Look through the records below and copy each line that includes the word "Vector".

Start of Extracted entries

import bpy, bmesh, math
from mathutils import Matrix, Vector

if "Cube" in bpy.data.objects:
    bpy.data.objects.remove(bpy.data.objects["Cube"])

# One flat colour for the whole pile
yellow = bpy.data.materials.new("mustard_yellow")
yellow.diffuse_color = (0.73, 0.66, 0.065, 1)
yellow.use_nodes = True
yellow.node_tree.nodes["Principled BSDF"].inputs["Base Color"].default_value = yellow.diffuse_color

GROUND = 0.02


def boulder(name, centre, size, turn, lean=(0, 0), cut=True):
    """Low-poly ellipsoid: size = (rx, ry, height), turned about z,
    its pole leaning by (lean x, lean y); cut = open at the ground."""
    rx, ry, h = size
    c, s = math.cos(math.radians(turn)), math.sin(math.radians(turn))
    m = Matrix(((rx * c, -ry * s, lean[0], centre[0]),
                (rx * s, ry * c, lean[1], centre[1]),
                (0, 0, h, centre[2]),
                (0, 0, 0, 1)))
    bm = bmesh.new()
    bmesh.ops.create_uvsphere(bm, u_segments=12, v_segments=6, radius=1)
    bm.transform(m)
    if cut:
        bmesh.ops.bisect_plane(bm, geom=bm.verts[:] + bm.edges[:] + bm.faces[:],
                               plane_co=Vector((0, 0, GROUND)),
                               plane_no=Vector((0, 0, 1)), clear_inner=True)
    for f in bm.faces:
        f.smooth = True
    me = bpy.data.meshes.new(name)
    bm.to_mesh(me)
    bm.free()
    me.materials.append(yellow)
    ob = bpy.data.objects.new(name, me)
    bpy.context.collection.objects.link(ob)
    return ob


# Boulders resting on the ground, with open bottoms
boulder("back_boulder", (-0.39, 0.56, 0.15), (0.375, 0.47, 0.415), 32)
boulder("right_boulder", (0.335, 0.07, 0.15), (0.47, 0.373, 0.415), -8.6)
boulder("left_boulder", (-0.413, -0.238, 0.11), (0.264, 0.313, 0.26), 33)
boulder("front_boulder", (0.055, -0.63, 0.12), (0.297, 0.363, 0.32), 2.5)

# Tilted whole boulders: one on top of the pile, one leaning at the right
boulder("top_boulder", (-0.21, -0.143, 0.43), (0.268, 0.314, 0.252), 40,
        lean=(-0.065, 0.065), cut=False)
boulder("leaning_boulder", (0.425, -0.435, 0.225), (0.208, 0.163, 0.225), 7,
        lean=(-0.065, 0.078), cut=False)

End of Extracted entries

• **Answer area**
from mathutils import Matrix, Vector
                               plane_co=Vector((0, 0, GROUND)),
                               plane_no=Vector((0, 0, 1)), clear_inner=True)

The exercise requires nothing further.